The Met office has issued a severe weather warning stretching from the Peak District of Derbyshire to the north of Scotland as a band of low pressure moves in from the Atlantic.


Hundreds of schools closed and chaos on roads as snow and Arctic winds sweep across Britain

Icy winds and heavy snow storms swept across Britain today, causing chaos for drivers and closing hundreds of schools.

Thousands of children got a day off school as sub-zero temperatures and heavy snow forced around 200 schools in the North-West to close.

Many youngsters took advantage of the unexpected day off to wrap up warm, get their sledges out and enjoy the snow-covered fields.

Hazardous driving conditions caused a number of accidents with cars skidding on the icy roads as yesterday's rain turned to ice as temperatures plunged as low as minus 4C in places.

Elsewhere, huge tailbacks formed as commuters struggled to get into work in the freezing weather.


The hard truth about animal research

An hour at the zoo is enough to convince most people that apes and monkeys are close kin to humankind. Some say that an hour watching proceedings in any parliament is enough to show that humans are close kin to monkeys. Either way, we know that the primate family is an intimate one, with the great apes - gorillas, chimpanzees, bonobos, orang-utans and humans - particularly closely related.
© Wikimedia Commons
Chimpanzees (Pan troglodytes) could soon be granted rights.
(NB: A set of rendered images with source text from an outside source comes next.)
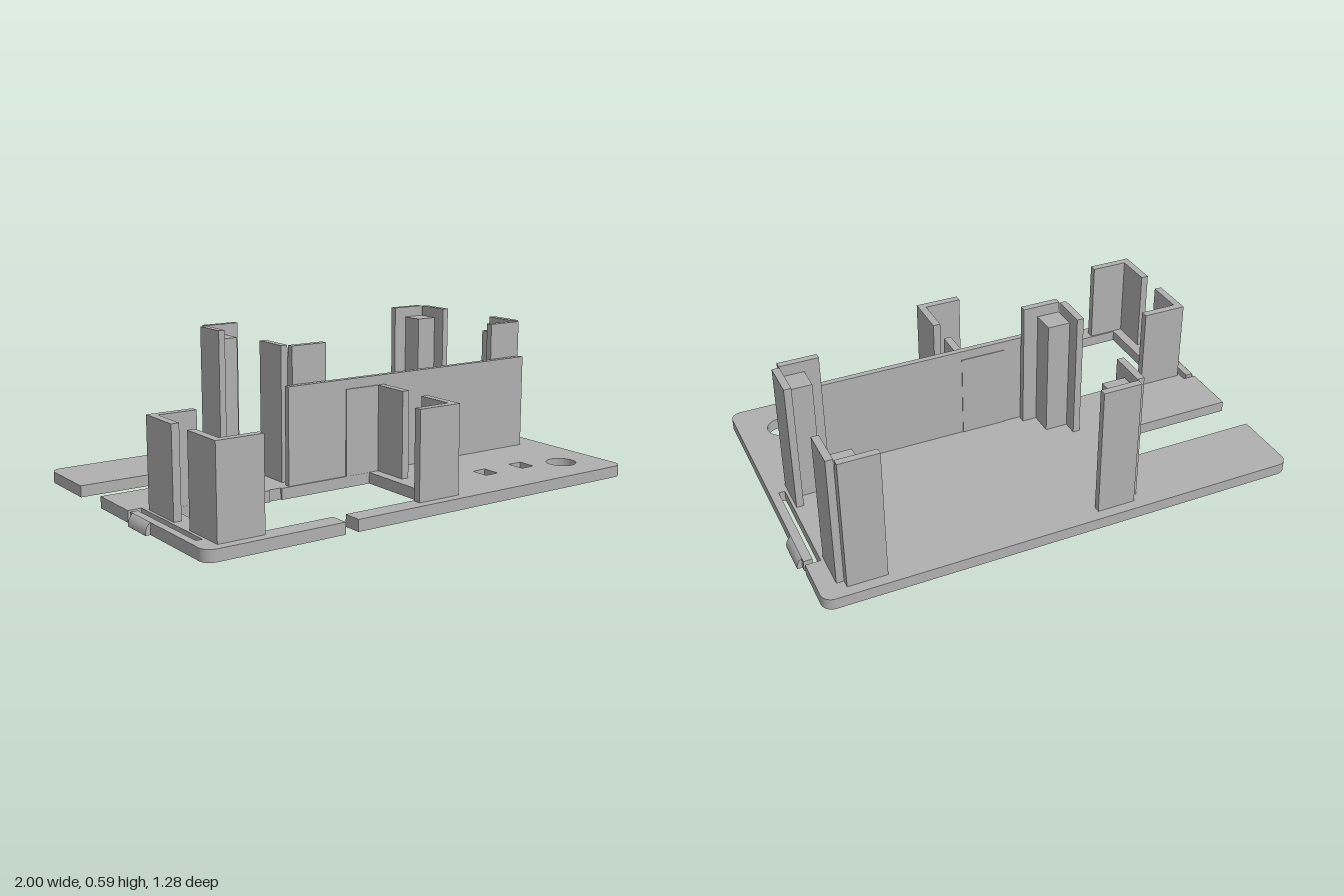
import * as THREE from 'three';

const T = 0.046; // plate thickness

export function createModel() {
  const model = new THREE.Group();
  model.name = 'enclosureBase';
  const grey = new THREE.MeshStandardMaterial({ color: 0xb0b0b0 });
  grey.name = 'grey plastic';

  const add = (name, geometry, parent = model) => {
    const mesh = new THREE.Mesh(geometry, grey);
    mesh.name = name;
    parent.add(mesh);
    return mesh;
  };

  // Box standing on the plate, given by its x and z limits and its top height
  const block = (name, xa, xb, za, zb, top, parent) => {
    const g = new THREE.BoxGeometry(Math.abs(xb - xa), top - T, Math.abs(zb - za));
    add(name, g, parent).position.set((xa + xb) / 2, (top + T) / 2, (za + zb) / 2);
  };

  // Base plate outline in x and z, with cable slot, open tray window and clip slits
  const X = 0.98, Z = 0.638, R = 0.045;
  const s = new THREE.Shape();
  const lines = (pts) => pts.forEach(([x, z]) => s.lineTo(x, z));
  s.moveTo(-X + R, -Z);
  s.lineTo(X - R, -Z);
  s.absarc(X - R, -Z + R, R, -Math.PI / 2, 0, false);
  lines([[X, -0.42], [0.92, -0.42], [0.92, 0.03], [0.945, 0.03], [0.945, -0.4], [X, -0.4]]);
  s.lineTo(X, Z - R);
  s.absarc(X - R, Z - R, R, 0, Math.PI / 2, false);
  lines([
    [-0.365, Z], [-0.365, 0.56], [0.052, 0.56], [0.052, 0.138], [-0.365, 0.138], [-0.365, 0.13],
    [-0.42, 0.13], [-0.42, 0.138], [-0.84, 0.138], [-0.84, 0.56], [-0.42, 0.56], [-0.42, Z],
  ]);
  s.lineTo(-X + R, Z);
  s.absarc(-X + R, Z - R, R, Math.PI / 2, Math.PI, false);
  lines([[-X, 0.09], [-0.95, 0.09], [-0.95, 0.52], [-0.925, 0.52], [-0.925, 0.07], [-X, 0.07]]);
  lines([[-X, -0.16], [-0.44, -0.16], [-0.44, -0.34], [-X, -0.34]]);
  s.lineTo(-X, -Z + R);
  s.absarc(-X + R, -Z + R, R, Math.PI, Math.PI * 1.5, false);

  // Two square holes and a round one
  for (const x of [0.437, 0.632]) {
    const a = 0.031, z = 0.403, b = 0.039;
    s.holes.push(new THREE.Path([[x - a, z - b], [x - a, z + b], [x + a, z + b], [x + a, z - b]]
      .map((p) => new THREE.Vector2(...p))));
  }
  s.holes.push(new THREE.Path().absarc(0.803, 0.46, 0.061, 0, Math.PI * 2, true));

  const plate = new THREE.ExtrudeGeometry(s, { depth: T, bevelEnabled: false, curveSegments: 16 });
  plate.rotateX(Math.PI / 2).translate(0, T, 0);
  add('basePlate', plate);

  // Rounded snap catches on the two spring clips
  const catchShape = new THREE.Shape();
  catchShape.moveTo(0, 0);
  catchShape.lineTo(0.02, 0);
  catchShape.lineTo(0.02, 0.008);
  catchShape.quadraticCurveTo(0.018, 0.032, 0, T);
  const catchGeo = new THREE.ExtrudeGeometry(catchShape, { depth: 0.137, bevelEnabled: false, curveSegments: 8 });
  add('rightSnapCatch', catchGeo.clone().rotateY(Math.PI)).position.set(-X, 0, 0.247);
  add('leftSnapCatch', catchGeo).position.set(X, 0, -0.378);

  // Divider wall
  block('dividerWall', -0.328, 0.879, 0.108, 0.132, 0.437);

  // Tall board holders: two separate guide plates and a lower support post per corner
  const tall = new THREE.Group();
  tall.name = 'tallHolders';
  tall.position.set(0.295, 0, -0.247);
  model.add(tall);

  // Low holders: L-shaped corners around the window
  const low = new THREE.Group();
  low.name = 'lowHolders';
  low.position.set(-0.393, 0, 0.352);
  model.add(low);

  for (const i of [-1, 1]) {
    for (const j of [-1, 1]) {
      block('tallGuideAcross', i * 0.428, i * 0.584, j * 0.32, j * 0.348, 0.586, tall);
      block('tallGuideAlong', i * 0.584, i * 0.613, j * 0.16, j * 0.314, 0.586, tall);
      block('supportPost', i * 0.489, i * 0.584, j * 0.222, j * 0.32, 0.54, tall);

      block('lowCornerAcross', i * 0.333, i * 0.52, j * 0.215, j * 0.247, 0.398, low);
      block('lowCornerAlong', i * 0.489, i * 0.52, j * 0.057, j * 0.215, 0.398, low);
    }
  }
  return model;
}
It did not take genetics to tell us this, however, nor comparative anatomy. We now know that we share many of our genes with insects too, and the anatomies of all mammals are just resized and repositioned versions of one another. The key to understanding the true closeness of apes, ourselves included, is ethology. When Jane Goodall first sat in the Gombe rainforest, giving with fortuitous naivety anthropomorphic interpretations of the chimpanzee behaviour she witnessed, she was initiating a rethink: about apes, about humanity's relationship with them, and ultimately about humanity itself.